- _WHAT IS EXPECTED_:
Retype the tail of the data exactly, starting at the line containing "(0.72, 0.38, 0.13)))" and stopping at the last line.

★ ★ ★ ★

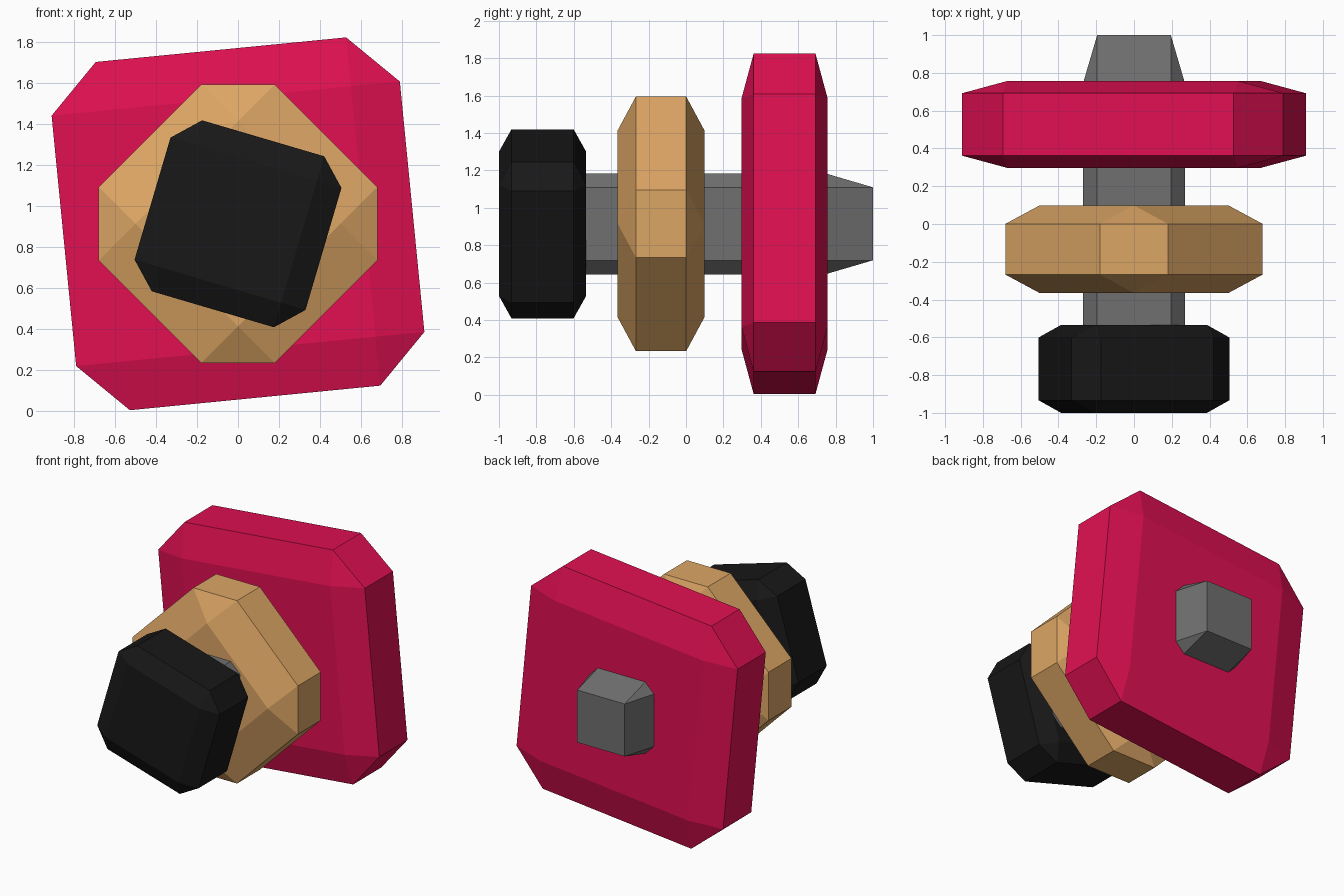
import bpy
from math import radians

if "Cube" in bpy.data.objects:
    bpy.data.objects.remove(bpy.data.objects["Cube"])

AXIS_Z = 0.914


def material(name, rgb):
    mat = bpy.data.materials.new(name)
    mat.diffuse_color = (*rgb, 1)
    mat.use_nodes = True
    mat.node_tree.nodes["Principled BSDF"].inputs["Base Color"].default_value = mat.diffuse_color
    return mat


def chamfered_block(name, y0, y1, half, flat, turn, mat):
    """Cube with every edge chamfered, stretched to size and turned about y.
    flat = fraction of each side left flat between the chamfers."""
    bpy.ops.mesh.primitive_cube_add(size=2, location=(0, (y0 + y1) / 2, AXIS_Z))
    ob = bpy.context.object
    ob.name = name
    ob.scale = (half, (y1 - y0) / 2, half)
    ob.rotation_euler.y = radians(turn)
    bevel = ob.modifiers.new("chamfer", "BEVEL")
    bevel.width = 1 - flat
    bevel.segments = 1
    bevel.limit_method = 'NONE'
    ob.data.materials.append(mat)
    return ob


# central shaft
chamfered_block("shaft", -0.84, 1.0, 0.27, 0.722, 0,
                material("grey", (0.16, 0.16, 0.16)))
# large back block
chamfered_block("back_block", 0.297, 0.757, 0.854, 0.719, -5.6,
                material("crimson", (0.75, 0.005, 0.085)))
# middle block, set on its corner
chamfered_block("middle_block", -0.365, 0.098, 0.608, 0.582, 45,
                material("tan", (0.72, 0.38, 0.13)))
# small front block
chamfered_block("front_block", -1.0, -0.534, 0.435, 0.714, 16.4,
                material("black", (0.009, 0.009, 0.009)))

★ ★ ★ ★

- _FINAL ANSWER_:
                material("tan", (0.72, 0.38, 0.13)))
# small front block
chamfered_block("front_block", -1.0, -0.534, 0.435, 0.714, 16.4,
                material("black", (0.009, 0.009, 0.009)))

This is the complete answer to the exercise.